If women are outperforming men in the classroom, why is the “gender wage gap” still prevalent?

There have been several studies published within the last decade pointing to trends within high schools and universities: that female students consistently outperform their male counterparts. A number of reasons explain these results, including the passage of Equal Opportunity Laws and societal norms that stigmatize men for studying or reading (therefore hindering them from studying, leading to poorer test results).


Despite the clear line between men and women at schools, there continues to be a distinct gap in the workforce between men and women, especially in higher-ranking positions. Although the gender wage gap has narrowed since the 1970s, white women working full-time were paid just 80 percent of what men were paid. The average percent worsens by demographic (ex. Asian, Hispanic, and African-American). When it comes to leadership roles, men continue to make up the majority of executive positions. For example, there continues to be only 24 female CEOs in the Fortune 500, making up under 5 percent of the total list. Some industries, such as the nonprofit industry, women and men have around the same percentage of CEOs. However, female CEOs earn far less.

If women are outperforming men in the classroom, why is the “gender wage gap” still prevalent? Obviously, classroom rankings are not (and should not be) the only standard for which recruiters should judge a job application. But it does prove there are significant reasons, other than educational disparities, that cause women to earn lower wages or work in environments that do not offer promotions often.


Women are socialized into being society’s peace-holders. We are socialized into pleasing those around us and into keeping quiet. While engendering empathy and emotional intelligence, these are not often qualities that prepare one for climbing the ladder in the workforce nor fiercely negotiating a higher salary. There are many aspects of job searching and career planning that involve confidence: the confidence to apply to higher-level positions or negotiate salaries or even to present innovative ideas. Such confidence and the inability to hear “no” are skills that are expected of men, and often discouraged among women.

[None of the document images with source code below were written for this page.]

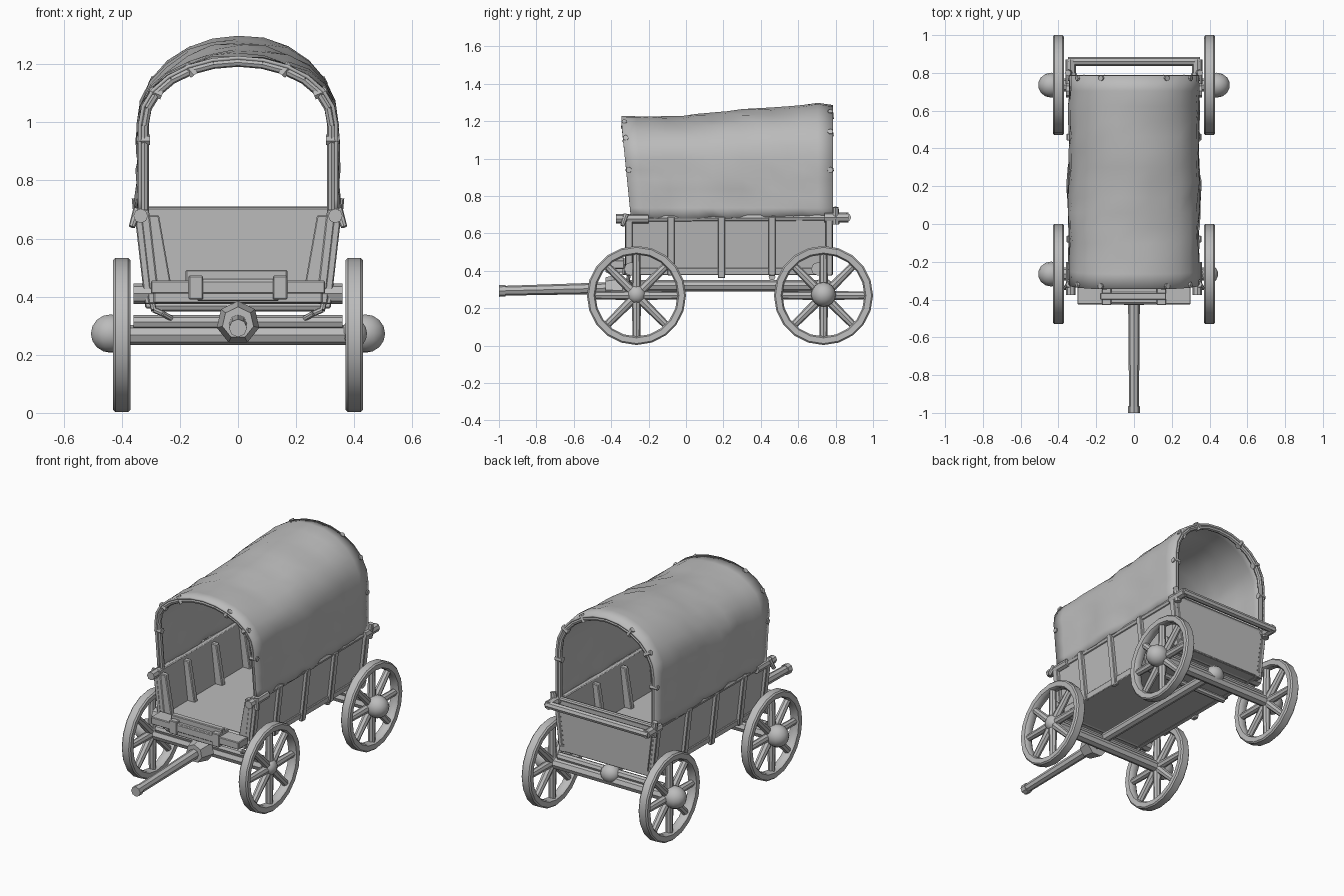
import bpy, bmesh, math, random
from mathutils import Vector

random.seed(4)
cube = bpy.data.objects.get("Cube")
if cube:
    bpy.data.objects.remove(cube, do_unlink=True)

GREY = (0.5, 0.5, 0.5, 1)
mat = bpy.data.materials.new("plain grey")
mat.use_nodes = True
mat.diffuse_color = GREY
bsdf = mat.node_tree.nodes["Principled BSDF"]
bsdf.inputs["Base Color"].default_value = GREY
bsdf.inputs["Roughness"].default_value = 0.8
parts = []


def finish(name, bm):
    bmesh.ops.recalc_face_normals(bm, faces=bm.faces)
    me = bpy.data.meshes.new(name)
    bm.to_mesh(me)
    bm.free()
    me.materials.append(mat)
    ob = bpy.data.objects.new(name, me)
    bpy.context.collection.objects.link(ob)
    parts.append(ob)
    return ob


def add_rod(bm, a, b, r1, r2=None, seg=8):
    """Tapered round bar between two points."""
    a, b = Vector(a), Vector(b)
    new = bmesh.ops.create_cone(bm, cap_ends=True, segments=seg, radius1=r1,
                                radius2=r2 or r1, depth=(b - a).length)["verts"]
    turn = (b - a).to_track_quat("Z", "Y")
    for v in new:
        v.co = turn @ v.co + (a + b) / 2


def rod(name, a, b, r1, r2=None, seg=8):
    bm = bmesh.new()
    add_rod(bm, a, b, r1, r2, seg)
    return finish(name, bm)


def ball(name, at, size):
    bm = bmesh.new()
    bmesh.ops.create_uvsphere(bm, u_segments=14, v_segments=8, radius=1)
    for v in bm.verts:
        v.co = Vector(at) + v.co * Vector(size)
    return finish(name, bm)


def prism(name, profile, y0, y1):
    """Extrude an x-z outline along y, with slightly worn edges."""
    bm = bmesh.new()
    f = bm.faces.new([bm.verts.new((x, y0, z)) for x, z in profile])
    ext = bmesh.ops.extrude_face_region(bm, geom=[f])["geom"]
    for v in ext:
        if isinstance(v, bmesh.types.BMVert):
            v.co.y = y1
    bmesh.ops.bevel(bm, geom=bm.edges[:], offset=0.004, segments=1, affect="EDGES")
    return finish(name, bm)


def box(name, x0, x1, y0, y1, z0, z1):
    return prism(name, [(x0, z0), (x1, z0), (x1, z1), (x0, z1)], y0, y1)


def bent_rod(name, pts, r):
    """Round bar through a list of points."""
    bm = bmesh.new()
    for a, b in zip(pts, pts[1:]):
        add_rod(bm, a, b, r)
    return finish(name, bm)


# Wheels
def wheel(name, s, y, big_hub):
    x, z, R = 0.4 * s, 0.268, 0.265
    bm = bmesh.new()
    outline = [(-0.03, R - 0.008), (-0.022, R), (0.022, R), (0.03, R - 0.008),
               (0.028, R - 0.038), (0.016, R - 0.046), (-0.016, R - 0.046), (-0.028, R - 0.038)]
    vs = [bm.verts.new((x + dx, y, z + r)) for dx, r in outline]
    es = [bm.edges.new((vs[i - 1], vs[i])) for i in range(len(vs))]
    bmesh.ops.spin(bm, geom=vs + es, cent=(x, y, z), axis=(1, 0, 0),
                   angle=math.tau, steps=20)
    bmesh.ops.remove_doubles(bm, verts=bm.verts[:], dist=0.0005)
    finish(name + "_rim", bm)
    bm = bmesh.new()
    for k in range(8):
        d = Vector((0, math.cos(k * math.tau / 8), math.sin(k * math.tau / 8)))
        c = Vector((x, y, z))
        add_rod(bm, c + d * 0.03, c + d * 0.235, 0.025, 0.02)
    finish(name + "_spokes", bm)
    r = 0.066 if big_hub else 0.05
    reach = 0.07 if big_hub else 0.045
    ball(name + "_hub", (x + s * (0.038 if big_hub else 0), y, z + 0.005), (reach, r, r))


for s, side in ((-1, "right"), (1, "left")):
    wheel("front_" + side + "_wheel", s, -0.265, s < 0)
    wheel("rear_" + side + "_wheel", s, 0.735, True)

# Axles, centre beam and tongue
for y, end in ((-0.265, "front"), (0.735, "rear")):
    rod(end + "_axle", (-0.41, y, 0.268), (0.41, y, 0.268), 0.034)
    rod(end + "_upper_axle", (-0.36, y - 0.01, 0.312), (0.36, y - 0.01, 0.312), 0.024)
    rod(end + "_bolster", (-0.36, y - 0.03, 0.41), (0.36, y - 0.03, 0.41), 0.036)
rod("centre_beam", (0, -0.36, 0.32), (0, 0.74, 0.32), 0.03)
rod("tongue", (0, -0.98, 0.293), (0, -0.3, 0.31), 0.026, 0.032)
rod("tongue_tip", (0, -1, 0.292), (0, -0.965, 0.293), 0.031)
rod("tongue_collar", (0, -0.43, 0.31), (0, -0.34, 0.31), 0.055, 0.075, 7)
ball("rear_coupling", (0, 0.735, 0.305), (0.06, 0.055, 0.055))
rod("under_bed_bar", (-0.3, 0.46, 0.367), (0.3, 0.46, 0.367), 0.018)

# Wagon bed
box("bed_floor", -0.29, 0.29, -0.34, 0.78, 0.378, 0.437)
prism("tailgate", [(-0.285, 0.38), (0.285, 0.38), (0.325, 0.705), (-0.325, 0.705)], 0.755, 0.785)
rod("rear_rail", (-0.35, 0.86, 0.685), (0.35, 0.86, 0.685), 0.023)
rod("tailgate_top", (-0.325, 0.775, 0.697), (0.325, 0.775, 0.697), 0.014)


def lean(s, z, off):
    """Point on the outward leaning side of the bed."""
    return (s * (0.295 + 0.115 * (z - 0.38) + off), z)


def side_board(name, s, z0, z1, inner, outer, y0, y1):
    prism(name, [lean(s, z0, inner), lean(s, z0, outer),
                 lean(s, z1, outer), lean(s, z1, inner)], y0, y1)


for s in (-1, 1):
    side_board("side_wall", s, 0.38, 0.7, -0.025, 0.005, -0.325, 0.78)
    side_board("side_sill", s, 0.376, 0.415, -0.02, 0.013, -0.33, 0.785)
    for y in (-0.305, -0.08, 0.19, 0.46, 0.765):
        low = 0.36 if y == 0.19 else 0.375
        side_board("outer_post", s, low, 0.69, 0, 0.026, y - 0.019, y + 0.019)
        prism("inner_post", [(s * 0.228, 0.43), (s * 0.285, 0.43),
                             (s * 0.315, 0.68), (s * 0.272, 0.68)], y - 0.016, y + 0.016)
    rod("side_rail", (s * 0.325, -0.3, 0.68), (s * 0.325, 0.8, 0.685), 0.02)
    rod("front_rail_end", (s * 0.335, -0.375, 0.678), (s * 0.335, -0.2, 0.678), 0.025)
    rod("rear_rail_end", (s * 0.335, 0.74, 0.685), (s * 0.335, 0.87, 0.685), 0.027)
    rod("rail_hook", (s * 0.345, -0.32, 0.7), (s * 0.365, -0.34, 0.64), 0.016, 0.011)
    rod("rail_knot", (s * 0.335, 0.8, 0.65), (s * 0.35, 0.8, 0.74), 0.022, 0.016)
    bent_rod("bed_bracket", [(s * 0.3, -0.3, 0.4), (s * 0.29, -0.31, 0.355),
                             (s * 0.26, -0.31, 0.342), (s * 0.23, -0.29, 0.325)], 0.01)
    box("footboard_bracket", s * 0.145 - 0.025, s * 0.145 + 0.025, -0.43, -0.33, 0.39, 0.472)

# Footboard
box("footboard", -0.3, 0.3, -0.425, -0.33, 0.41, 0.455)
box("footboard_step", -0.14, 0.14, -0.42, -0.36, 0.385, 0.46)
box("footboard_top", -0.18, 0.17, -0.4, -0.365, 0.45, 0.492)


# Canvas cover
def crown(y):
    return 1.22 + 0.07 * max(0, min(1, (y + 0.02) / 0.7)) - 0.012 * max(0, y - 0.72) / 0.065


def arch(t, y, grow=0.0):
    """Point on the hoop outline; t runs 0 to 1 from the right to the left hem."""
    spring, hem, w = 0.99, 0.685, 0.326 + grow
    if t < 0.25 or t > 0.75:
        s = -1 if t < 0.5 else 1
        k = min(t, 1 - t) / 0.25
        return s * w, hem + (spring - hem) * k
    a = math.pi * (0.75 - t) / 0.5
    return w * math.cos(a), spring + (crown(y) + grow - 0.01 - spring) * math.sin(a) ** 0.95


def front_slope(z):
    """How far the front edge of the cover sits back at a given height."""
    return 0.05 * max(0, 1 - (z - 0.685) / 0.5)


NT, NY = 24, 14
bm = bmesh.new()
rows = []
for j in range(NY + 1):
    v = j / NY
    row = []
    for i in range(NT + 1):
        t = i / NT
        y = -0.345 + 1.13 * v
        # Loose folds, with a slight bulge at the middle of the hem
        fold = 0.003 * math.sin(9 * t + 15 * v) + random.uniform(-0.009, 0.006)
        bulge = 0.012 * math.exp(-((y - 0.2) / 0.07) ** 2) * abs(2 * t - 1) ** 4
        x, z = arch(t, y, 0.012 + (fold + bulge) * math.sin(math.pi * v) ** 0.3)
        y += front_slope(z) * (1 - v) ** 4
        if i in (0, NT):
            z += random.uniform(-0.008, 0.012)
        row.append(bm.verts.new((x, y, z)))
    rows.append(row)
for a, b in zip(rows, rows[1:]):
    for i in range(NT):
        bm.faces.new((a[i], a[i + 1], b[i + 1], b[i]))
cover = finish("canvas_cover", bm)
solid = cover.modifiers.new("thickness", "SOLIDIFY")
solid.thickness = 0.012
solid.offset = 0

# End hoops carrying the cover, with lashings
for y, end in ((-0.33, "front"), (0.772, "rear")):
    pts = []
    for i in range(25):
        x, z = arch(i / 24, y, -0.004)
        pts.append((x, y + (front_slope(z) if end == "front" else 0), z))
    bent_rod(end + "_hoop", pts, 0.015)
    for i in (5, 8, 10, 14, 16, 19):
        p = Vector(pts[i])
        out = Vector((p.x, 0, max(0, p.z - 0.99))).normalized()
        rod("lashing", p - out * 0.019, p + out * 0.028, 0.019, 0.015, 7)

# Smooth shading with crisp edges
bpy.ops.object.select_all(action="DESELECT")
for ob in parts:
    ob.select_set(True)
bpy.context.view_layer.objects.active = parts[0]
bpy.ops.object.shade_smooth_by_angle(angle=math.radians(35))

Education can be an important and effective tool in reducing the still prevalent gender wage gap. Providing opportunities and hiring more women can also aid in the process. In my opinion, it is equally important to allow women to voice their opinions in confident manners. These are skills necessary in the workplace and are skills that are naturally taught and expected of men.

Empowering women often means changing our mindsets and inherent feelings about how a woman looks or acts. Maybe then we will more often see the success of women in the classroom mirrored in workplace successes as well.